§ **Prompt**
Where in the data below does the word "bark" appear? Copy every line that has it.

Source data:
/---
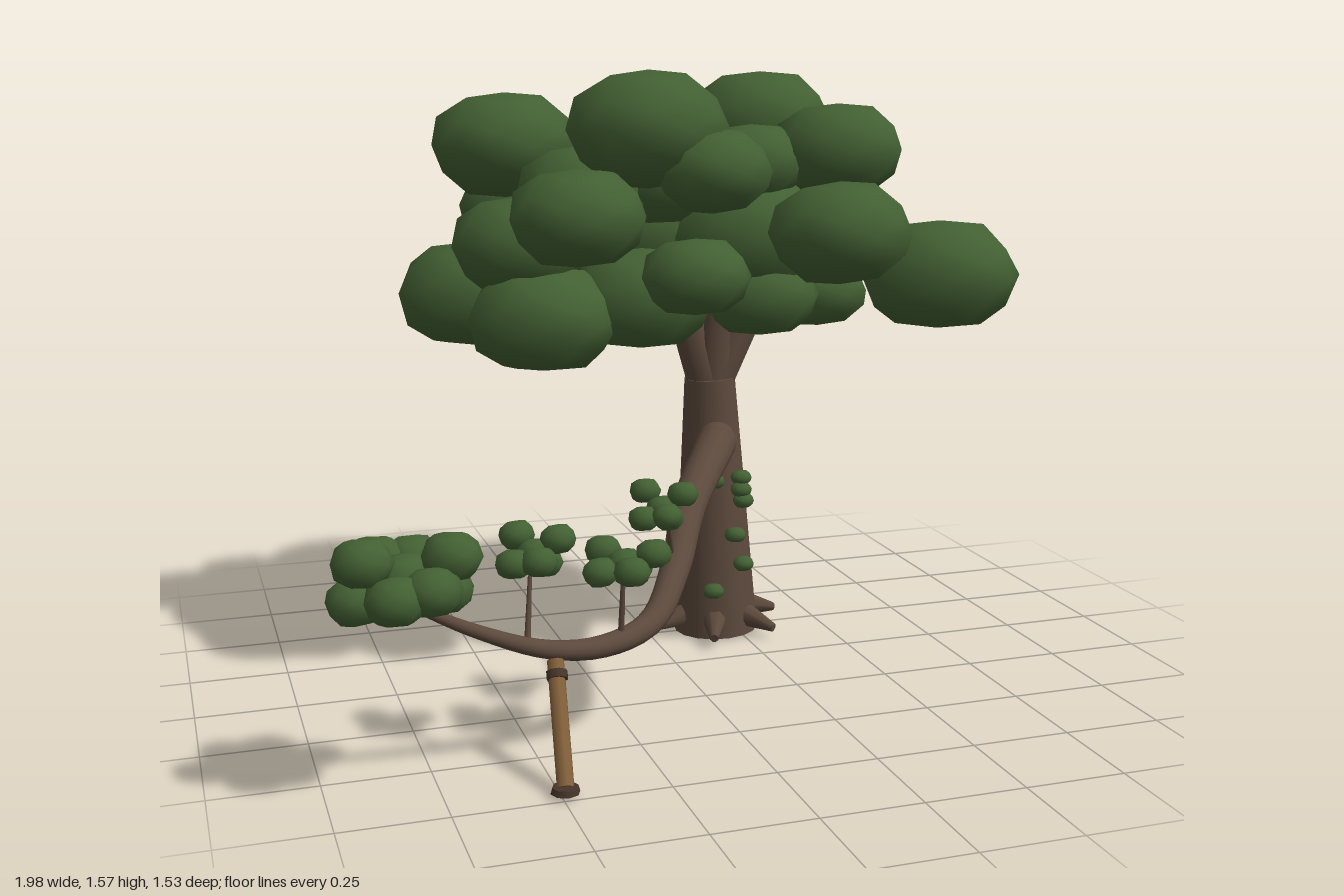
import * as THREE from 'three';

const mat = (name, color) => {
  const m = new THREE.MeshStandardMaterial({ color });
  m.name = name;
  return m;
};
const V = (p) => new THREE.Vector3(...p);

export function createModel() {
  const bark = mat('bark', 0x5c493c);
  const leaf = mat('leaf green', 0x436033);
  const wood = mat('prop wood', 0x83603a);
  const binding = mat('dark binding', 0x46352a);
  const root = new THREE.Group();
  root.name = 'tree';

  const group = (name) => {
    const g = new THREE.Group();
    g.name = name;
    root.add(g);
    return g;
  };
  const add = (parent, name, geometry, material) => {
    const m = new THREE.Mesh(geometry, material);
    m.name = name;
    parent.add(m);
    return m;
  };

  // Straight tapered piece from point a to point b
  const limb = (parent, name, a, b, ra, rb, material, sides = 12) => {
    const d = V(b).sub(V(a));
    const m = add(parent, name, new THREE.CylinderGeometry(rb, ra, d.length(), sides), material);
    m.position.copy(V(a)).addScaledVector(d, 0.5);
    m.quaternion.setFromUnitVectors(new THREE.Vector3(0, 1, 0), d.normalize());
  };

  // Leaf clump: a coarse ball with a slightly lumpy surface, flattened and turned
  const ball = new THREE.IcosahedronGeometry(1, 1);
  const bp = ball.attributes.position;
  for (let i = 0; i < bp.count; i++) {
    const p = new THREE.Vector3().fromBufferAttribute(bp, i);
    p.multiplyScalar(1 + 0.06 * Math.sin(5 * p.x + 2) * Math.cos(4 * p.y - 3 * p.z));
    bp.setXYZ(i, p.x, p.y, p.z);
  }
  let turn = 0;
  const clump = (parent, name, x, y, z, r, flat = 0.72) => {
    const m = add(parent, name, ball, leaf);
    m.position.set(x, y, z);
    m.scale.set(r, r * flat, r * 0.92);
    m.rotation.y = 0.35 * Math.sin(2.4 * turn++);
  };

  // Trunk and the boughs that carry the crown
  const trunk = group('trunk');
  limb(trunk, 'trunkColumn', [0.2, 0.005, -0.25], [0.18, 0.73, -0.25], 0.118, 0.07, bark, 16);
  [[0.35, 1.02, -0.25], [0.06, 1.04, -0.23], [0.21, 1.1, -0.31], [0.19, 1.05, -0.21]].forEach((tip) =>
    limb(trunk, 'bough', [0.18, 0.69, -0.25], tip, 0.056, 0.042, bark, 8));

  // Surface roots spreading from the base
  const roots = group('roots');
  for (let i = 0; i < 6; i++) {
    const a = (i / 6) * Math.PI * 2 - 0.17;
    const at = (r, y) => [0.2 + r * Math.cos(a), y, -0.25 + r * Math.sin(a)];
    limb(roots, 'root', at(0.08, 0.06), at(0.19, 0.032), 0.038, 0.012, bark, 8);
  }

  // Long sagging branch, a tube tapered toward its tip
  const path = new THREE.CatmullRomCurve3([
    [0.17, 0.565, -0.16], [0.01, 0.46, 0.08], [-0.09, 0.355, 0.27], [-0.2, 0.275, 0.42],
    [-0.34, 0.255, 0.495], [-0.48, 0.275, 0.53], [-0.66, 0.355, 0.575], [-0.82, 0.45, 0.615],
  ].map(V));
  const steps = 40, sides = 12;
  const tube = new THREE.TubeGeometry(path, steps, 1, sides, false);
  const pos = tube.attributes.position;
  for (let i = 0; i < pos.count; i++) {
    const t = Math.floor(i / (sides + 1)) / steps;
    const c = path.getPointAt(t);
    const p = new THREE.Vector3().fromBufferAttribute(pos, i).sub(c);
    p.multiplyScalar(0.055 - 0.045 * t).add(c);
    pos.setXYZ(i, p.x, p.y, p.z);
  }
  const branch = group('lowBranch');
  add(branch, 'branchTube', tube, bark);
  add(branch, 'branchJoint', new THREE.SphereGeometry(0.056, 12, 8), bark).position.set(0.17, 0.565, -0.16);

  // Twigs standing on the branch
  const twig = (a, b) => limb(branch, 'twig', a, b, 0.008, 0.005, bark, 6);
  twig([-0.53, 0.295, 0.54], [-0.51, 0.44, 0.49]);
  twig([-0.29, 0.265, 0.475], [-0.29, 0.44, 0.5]);
  twig([-0.09, 0.37, 0.25], [-0.13, 0.52, 0.33]);

  // Wooden prop under the branch
  const prop = group('prop');
  limb(prop, 'propPost', [-0.49, 0.02, 0.72], [-0.465, 0.25, 0.54], 0.02, 0.02, wood, 8);
  limb(prop, 'propBinding', [-0.468, 0.215, 0.568], [-0.466, 0.23, 0.556], 0.025, 0.025, binding, 8);
  limb(prop, 'propFoot', [-0.492, 0.012, 0.725], [-0.492, 0.026, 0.725], 0.034, 0.03, binding, 8);

  // Crown: inner masses, then the outer clumps as x, y, z, radius
  const crown = group('crown');
  [
    [-0.02, 1.31, -0.07, 0.2], [0.12, 1.3, -0.26, 0.2], [-0.16, 1.25, -0.27, 0.2],
    [-0.24, 1.27, -0.02, 0.17], [0.19, 1.34, 0.04, 0.14], [0.2, 1.15, 0, 0.22],
    [-0.05, 1.18, -0.58, 0.14], [0.32, 1.01, -0.4, 0.14], [0.22, 1.05, -0.2, 0.18],
    [0, 1.15, -0.2, 0.26],
  ].forEach((c) => clump(crown, 'innerClump', ...c));
  [
    [0.785, 1.015, -0.07, 0.215],
    [-0.1, 1.43, 0.09, 0.21],
    [0.31, 1.435, -0.22, 0.19],
    [0.42, 1.37, 0.06, 0.17],
    [0.02, 1.3, -0.51, 0.19],
    [-0.31, 1.2, -0.5, 0.155],
    [-0.39, 1.38, -0.24, 0.195],
    [0.2, 1.14, -0.64, 0.135],
    [0.43, 1.04, -0.54, 0.135],
    [0.55, 1.29, -0.24, 0.13],
    [-0.49, 1.0, -0.2, 0.195],
    [-0.31, 1.225, 0.19, 0.17],
    [0.35, 1.175, 0.25, 0.185],
    [-0.36, 0.96, 0.03, 0.19],
    [0.04, 1.33, 0.18, 0.15],
    [-0.03, 1.08, 0.25, 0.135],
    [0.21, 1.0, 0.06, 0.15],
    [0.44, 0.98, -0.1, 0.135],
    [0.33, 1.2, -0.42, 0.18],
    [0.46, 1.09, -0.26, 0.16],
    [-0.06, 1.08, -0.5, 0.185],
    [0.14, 1.0, -0.46, 0.15],
    [-0.28, 1.02, -0.4, 0.17],
    [-0.1, 1.0, 0.02, 0.185],
    [-0.4, 1.14, -0.04, 0.175],
  ].forEach((c) => clump(crown, 'crownClump', ...c));

  // Leaf pads along the low branch: one in the middle, the rest ringed around it
  const pads = group('branchLeaves');
  const padCluster = (x, y, z, count, spread, rise, r) => {
    clump(pads, 'leafPad', x, y, z, r, 0.82);
    for (let i = 0; i < count; i++) {
      const a = (i / count) * Math.PI * 2 + 0.3;
      const h = rise * Math.sin(2.4 * i + 1);
      clump(pads, 'leafPad', x + spread * Math.cos(a), y + h, z + 0.8 * spread * Math.sin(a), r, 0.82);
    }
  };
  padCluster(-0.82, 0.51, 0.635, 8, 0.105, 0.055, 0.067);
  padCluster(-0.495, 0.49, 0.475, 5, 0.055, 0.038, 0.043);
  padCluster(-0.285, 0.452, 0.495, 5, 0.068, 0.025, 0.043);
  padCluster(-0.15, 0.535, 0.35, 5, 0.052, 0.04, 0.038);

  // Ivy tufts climbing the front of the trunk
  const ivy = group('ivy');
  [
    [0.155, 0.46, -0.14], [0.24, 0.46, -0.155], [0.24, 0.4, -0.135], [0.215, 0.305, -0.13],
    [0.245, 0.215, -0.145], [0.155, 0.145, -0.14], [0.235, 0.43, -0.14],
  ].forEach((p) => clump(ivy, 'ivyTuft', ...p, 0.03));

  return root;
}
\---
§ **Written response**
  const bark = mat('bark', 0x5c493c);
  limb(trunk, 'trunkColumn', [0.2, 0.005, -0.25], [0.18, 0.73, -0.25], 0.118, 0.07, bark, 16);
    limb(trunk, 'bough', [0.18, 0.69, -0.25], tip, 0.056, 0.042, bark, 8));
    limb(roots, 'root', at(0.08, 0.06), at(0.19, 0.032), 0.038, 0.012, bark, 8);
  add(branch, 'branchTube', tube, bark);
  add(branch, 'branchJoint', new THREE.SphereGeometry(0.056, 12, 8), bark).position.set(0.17, 0.565, -0.16);
  const twig = (a, b) => limb(branch, 'twig', a, b, 0.008, 0.005, bark, 6);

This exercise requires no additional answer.